Immigration law can be really confusing especially about the topic of “waivers” or pardons. There are different waivers for different problems. This is a very basic outline of the common waivers foreign nationals need to apply for and does not reflect all waivers available or specific details or exceptions.
I-601 Extreme Hardship Waiver
The most popular and widely-used waiver is the I-601 Extreme Hardship Waiver. It is only used in the context of applying for permanent residence. Therefore, if applying for a temporary visa, like student or visitor it is not relevant. It requires a “Qualifying Relative” to which an “extreme hardship” occurs – such as spouse, parent or child who is a US citizen or legal resident. An I-601 Waiver is used the following admissibility issues:
- Unlawful Presence in the US – if a foreign national has overstayed their authorized time in the US or had no authorized time at all because undocumented, an accrual of more than 365 days results in a penalty if one exits the US. The penalty is a 10 year wait outside the US from exit date before re-entering. An I-601 Waiver would cure this problem so the person can enter before the 10-year period. There are a multitude of exceptions to accruing unlawful time or presence so it is best to speak to a Colorado immigration lawyer before exiting the US if you have had this much time illegally here and possibly need a waiver.
- Crime of Moral Turpitude – if a foreign national has committed a crime of “moral turpitude” and does not fit any exception to this rule, then an I-601 Extreme Hardship Waiver can be filed.
- 30 Grams of Less of Marijuana – if a foreign national has had possession of 30 grams or less of marijuana, he or she can file for an I-601 Extreme Hardship Waiver; otherwise it is a permanent bar to entry
- Health Grounds – if a foreign national has triggered a public health offense that makes him or her permanently inadmissible, an I-601 Extreme Hardship Waiver can cure the problem.
- Misrepresentation of a Material Fact – if a foreign national has misrepresented him or herself in front of any immigration agency and it is material to entry or obtaining a visa or immigration benefit, then an I-601 Extreme Hardship Waiver can cure the permanent bar this rule imposes.
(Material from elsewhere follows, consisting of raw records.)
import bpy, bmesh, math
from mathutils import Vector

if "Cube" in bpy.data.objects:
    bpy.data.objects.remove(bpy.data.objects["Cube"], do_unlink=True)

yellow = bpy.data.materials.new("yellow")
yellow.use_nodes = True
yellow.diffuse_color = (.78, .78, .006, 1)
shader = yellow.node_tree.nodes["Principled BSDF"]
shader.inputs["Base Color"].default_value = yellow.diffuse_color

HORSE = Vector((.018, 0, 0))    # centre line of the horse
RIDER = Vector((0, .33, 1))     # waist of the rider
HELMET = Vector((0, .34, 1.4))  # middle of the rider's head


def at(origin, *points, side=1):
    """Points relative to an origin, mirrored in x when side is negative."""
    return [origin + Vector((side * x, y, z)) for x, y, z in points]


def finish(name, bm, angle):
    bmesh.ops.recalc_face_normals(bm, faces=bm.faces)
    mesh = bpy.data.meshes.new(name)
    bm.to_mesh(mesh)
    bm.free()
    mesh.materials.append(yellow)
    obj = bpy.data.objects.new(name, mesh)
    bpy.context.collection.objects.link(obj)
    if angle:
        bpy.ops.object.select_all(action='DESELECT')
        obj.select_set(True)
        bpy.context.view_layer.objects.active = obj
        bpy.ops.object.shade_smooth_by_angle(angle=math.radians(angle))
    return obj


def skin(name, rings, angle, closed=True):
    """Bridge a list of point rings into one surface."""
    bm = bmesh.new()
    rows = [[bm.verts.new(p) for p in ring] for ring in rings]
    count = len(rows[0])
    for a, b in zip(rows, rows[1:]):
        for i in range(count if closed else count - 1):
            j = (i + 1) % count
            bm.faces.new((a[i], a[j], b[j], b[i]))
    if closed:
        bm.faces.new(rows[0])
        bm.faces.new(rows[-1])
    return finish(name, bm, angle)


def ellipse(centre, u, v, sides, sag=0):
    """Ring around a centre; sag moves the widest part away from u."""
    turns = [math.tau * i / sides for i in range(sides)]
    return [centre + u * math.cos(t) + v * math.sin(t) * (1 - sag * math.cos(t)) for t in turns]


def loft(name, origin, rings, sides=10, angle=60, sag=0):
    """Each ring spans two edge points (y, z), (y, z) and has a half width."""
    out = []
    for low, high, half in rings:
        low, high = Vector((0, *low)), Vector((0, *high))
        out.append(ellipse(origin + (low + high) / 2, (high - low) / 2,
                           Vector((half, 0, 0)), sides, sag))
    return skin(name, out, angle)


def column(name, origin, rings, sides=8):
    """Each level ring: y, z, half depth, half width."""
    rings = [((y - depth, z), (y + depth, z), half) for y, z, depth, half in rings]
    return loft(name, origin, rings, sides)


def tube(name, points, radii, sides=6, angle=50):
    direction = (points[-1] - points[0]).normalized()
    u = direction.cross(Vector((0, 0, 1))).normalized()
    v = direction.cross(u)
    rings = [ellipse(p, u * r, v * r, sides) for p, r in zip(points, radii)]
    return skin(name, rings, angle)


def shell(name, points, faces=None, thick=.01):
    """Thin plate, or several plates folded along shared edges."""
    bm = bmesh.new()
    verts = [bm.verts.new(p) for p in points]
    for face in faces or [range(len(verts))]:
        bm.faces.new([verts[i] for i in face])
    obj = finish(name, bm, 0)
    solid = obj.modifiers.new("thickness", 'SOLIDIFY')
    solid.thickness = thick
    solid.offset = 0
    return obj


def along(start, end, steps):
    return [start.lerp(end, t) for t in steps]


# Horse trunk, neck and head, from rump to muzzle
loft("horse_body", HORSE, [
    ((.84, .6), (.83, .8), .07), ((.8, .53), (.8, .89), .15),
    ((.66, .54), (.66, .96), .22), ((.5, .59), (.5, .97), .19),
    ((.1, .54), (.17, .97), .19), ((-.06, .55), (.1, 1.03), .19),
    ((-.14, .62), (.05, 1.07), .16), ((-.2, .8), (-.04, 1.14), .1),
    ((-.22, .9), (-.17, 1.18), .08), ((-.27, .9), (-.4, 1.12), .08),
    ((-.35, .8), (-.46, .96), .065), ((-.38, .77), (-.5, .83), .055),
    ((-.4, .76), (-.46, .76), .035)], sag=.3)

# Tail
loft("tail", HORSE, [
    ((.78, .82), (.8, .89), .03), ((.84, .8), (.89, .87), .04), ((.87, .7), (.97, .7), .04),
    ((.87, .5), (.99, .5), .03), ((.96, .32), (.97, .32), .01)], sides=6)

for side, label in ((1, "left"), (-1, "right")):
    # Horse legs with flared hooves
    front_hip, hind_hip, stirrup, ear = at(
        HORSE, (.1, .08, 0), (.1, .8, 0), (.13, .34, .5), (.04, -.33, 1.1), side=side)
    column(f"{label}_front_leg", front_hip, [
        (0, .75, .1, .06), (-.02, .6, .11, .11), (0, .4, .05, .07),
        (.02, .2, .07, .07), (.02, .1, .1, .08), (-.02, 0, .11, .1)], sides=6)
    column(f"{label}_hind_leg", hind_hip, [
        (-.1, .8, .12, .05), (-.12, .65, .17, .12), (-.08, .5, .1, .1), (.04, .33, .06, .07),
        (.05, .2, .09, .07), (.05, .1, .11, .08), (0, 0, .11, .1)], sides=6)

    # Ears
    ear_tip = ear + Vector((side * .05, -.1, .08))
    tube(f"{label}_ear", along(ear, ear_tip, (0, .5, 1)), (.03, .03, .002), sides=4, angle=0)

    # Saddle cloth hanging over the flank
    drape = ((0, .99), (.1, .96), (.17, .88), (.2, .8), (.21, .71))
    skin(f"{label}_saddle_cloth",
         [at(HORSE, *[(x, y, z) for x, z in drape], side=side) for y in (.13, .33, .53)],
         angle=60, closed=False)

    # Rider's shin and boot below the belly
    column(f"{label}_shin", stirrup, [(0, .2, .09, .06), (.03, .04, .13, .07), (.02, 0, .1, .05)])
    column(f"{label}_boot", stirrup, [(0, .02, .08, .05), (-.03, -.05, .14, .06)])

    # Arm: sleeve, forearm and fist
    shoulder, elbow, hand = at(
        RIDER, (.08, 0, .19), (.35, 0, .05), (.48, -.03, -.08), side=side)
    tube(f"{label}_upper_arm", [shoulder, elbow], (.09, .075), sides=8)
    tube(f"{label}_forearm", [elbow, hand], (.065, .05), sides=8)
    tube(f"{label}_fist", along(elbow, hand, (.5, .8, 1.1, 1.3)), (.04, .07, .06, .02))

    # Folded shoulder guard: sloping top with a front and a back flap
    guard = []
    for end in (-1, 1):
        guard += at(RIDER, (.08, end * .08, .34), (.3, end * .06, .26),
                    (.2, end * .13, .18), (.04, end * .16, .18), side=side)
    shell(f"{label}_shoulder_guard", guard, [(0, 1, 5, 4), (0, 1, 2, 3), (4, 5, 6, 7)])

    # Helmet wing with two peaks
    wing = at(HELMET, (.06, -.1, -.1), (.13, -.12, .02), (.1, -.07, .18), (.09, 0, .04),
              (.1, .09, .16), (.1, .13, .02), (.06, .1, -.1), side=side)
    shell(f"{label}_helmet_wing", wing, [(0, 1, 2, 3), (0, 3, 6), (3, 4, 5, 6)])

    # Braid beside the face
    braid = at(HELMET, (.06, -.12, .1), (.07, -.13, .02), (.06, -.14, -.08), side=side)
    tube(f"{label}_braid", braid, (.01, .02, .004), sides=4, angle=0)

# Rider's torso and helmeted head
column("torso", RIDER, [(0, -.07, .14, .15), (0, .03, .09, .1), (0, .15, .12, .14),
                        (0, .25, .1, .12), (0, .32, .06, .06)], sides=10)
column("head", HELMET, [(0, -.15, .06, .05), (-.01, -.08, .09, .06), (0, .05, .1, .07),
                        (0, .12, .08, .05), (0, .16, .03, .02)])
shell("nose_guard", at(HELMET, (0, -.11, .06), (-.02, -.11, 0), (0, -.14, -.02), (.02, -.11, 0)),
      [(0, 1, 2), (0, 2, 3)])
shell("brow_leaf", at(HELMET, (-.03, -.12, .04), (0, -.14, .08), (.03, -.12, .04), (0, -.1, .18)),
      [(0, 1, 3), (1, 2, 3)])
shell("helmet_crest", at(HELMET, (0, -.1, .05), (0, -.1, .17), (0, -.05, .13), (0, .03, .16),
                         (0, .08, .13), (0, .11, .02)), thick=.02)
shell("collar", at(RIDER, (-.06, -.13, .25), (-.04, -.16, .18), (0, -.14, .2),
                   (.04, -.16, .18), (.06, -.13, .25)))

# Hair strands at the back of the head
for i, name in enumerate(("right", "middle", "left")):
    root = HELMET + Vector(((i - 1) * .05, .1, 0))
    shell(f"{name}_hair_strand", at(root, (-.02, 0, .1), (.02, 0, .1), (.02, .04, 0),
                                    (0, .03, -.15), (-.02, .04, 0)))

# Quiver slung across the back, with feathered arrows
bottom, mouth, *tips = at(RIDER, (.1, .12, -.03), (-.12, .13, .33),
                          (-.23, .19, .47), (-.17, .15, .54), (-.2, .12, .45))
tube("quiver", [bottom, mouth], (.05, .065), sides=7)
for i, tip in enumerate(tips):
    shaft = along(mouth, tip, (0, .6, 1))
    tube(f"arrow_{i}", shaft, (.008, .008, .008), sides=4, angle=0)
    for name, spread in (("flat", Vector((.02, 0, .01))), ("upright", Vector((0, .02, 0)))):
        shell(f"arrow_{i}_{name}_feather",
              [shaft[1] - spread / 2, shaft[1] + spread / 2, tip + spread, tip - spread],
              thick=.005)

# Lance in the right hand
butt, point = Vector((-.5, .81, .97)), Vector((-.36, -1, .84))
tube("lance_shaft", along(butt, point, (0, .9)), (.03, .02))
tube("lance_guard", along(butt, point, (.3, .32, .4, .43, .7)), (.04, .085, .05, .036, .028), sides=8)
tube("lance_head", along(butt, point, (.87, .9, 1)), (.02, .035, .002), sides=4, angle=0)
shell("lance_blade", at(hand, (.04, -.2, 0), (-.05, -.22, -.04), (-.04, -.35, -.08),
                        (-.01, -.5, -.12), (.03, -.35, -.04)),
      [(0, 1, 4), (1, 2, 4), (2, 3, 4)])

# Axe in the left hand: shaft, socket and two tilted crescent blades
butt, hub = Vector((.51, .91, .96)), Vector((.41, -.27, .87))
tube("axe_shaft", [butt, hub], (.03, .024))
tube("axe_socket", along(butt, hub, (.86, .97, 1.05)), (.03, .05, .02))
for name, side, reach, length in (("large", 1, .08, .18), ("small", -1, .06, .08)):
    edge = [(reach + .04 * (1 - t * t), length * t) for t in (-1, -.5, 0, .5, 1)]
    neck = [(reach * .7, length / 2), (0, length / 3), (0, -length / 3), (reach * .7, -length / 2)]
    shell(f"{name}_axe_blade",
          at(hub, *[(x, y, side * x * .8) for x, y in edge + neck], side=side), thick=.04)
In all instances, the “extreme hardship” focuses on the Qualifying Relative(s) and requires evidence more than what would normally be expected for loved ones to live separately – such as financial, emotional, physical burdens if separated for 10 years or permanently. Many cases can compare the standard of living in the foreign national’s home country compared to the US to better prove such a claim. A Qualifying Relative can verify slightly depending on what offense you are trying to waive. For instance, an unlawful presence bar only permits spouses and parents of US citizens and legal residents to qualify – children do NOT qualify.
The I-601A Waiver is a cousin to the I-601 Waiver, and just created in March 2013. The criteria are slightly different than the I-601, but the “Extreme Hardship” standard is exactly the same.
It is only applicable to those applicants standing in the US. It only applies to US citizen spouses, parents, and children – no legal permanent resident families can use it. Anyone with a prior deportation or in deportation proceedings is not eligible. Anyone with any other problem (such as criminal or misrepresentation issues) but for unlawful presence may also ineligible for this waiver.
A separate waiver is used to waive a prior deportation and it is called an I-212 Waiver. There is no requirement of a Qualifying Relative although they help make the case stronger. There is no “Extreme Hardship” litmus test; rather the test is a totality of circumstances analysis weighing the pros and cons of why the US government should let you back in – which in many ways can mirror the Extreme Hardship analysis. This waiver can be applied for at any time after a deportation has been executed. The key however is not so much determining eligibility for the waiver; but determining if the person can meet ALL admissibility requirements before applying for re-entry. Many times such persons were illegally in the US over 1 year and therefore they must file BOTH an I-601 and an I-212 waiver. In any event, a prior deportation is waivable under this format and must be used by anyone trying to get any kind of visa who was previously deported from the US.
A little known waiver named after the statute creating it – the 212(d)(3) Waiver – waives any inadmissibility offense for those trying to re-enter the US on temporary visas. In some ways, this waiver is favorable because it is much broader than the I-601 covering more grounds of inadmissibility and is not as difficult in terms of burden of proof. Here, one is trying to prove that there is 1) good reason to return (employment in US; family) 2) the violation occurred back in time and 3) the person has been rehabilitated or can prove inhibition to repeat the behavior that caused inadmissibility in the first place.
For further assistance on whether you think you or someone else is eligible for a waiver please contact our office or immigration lawyer Catherine Brown at 303-322-2117.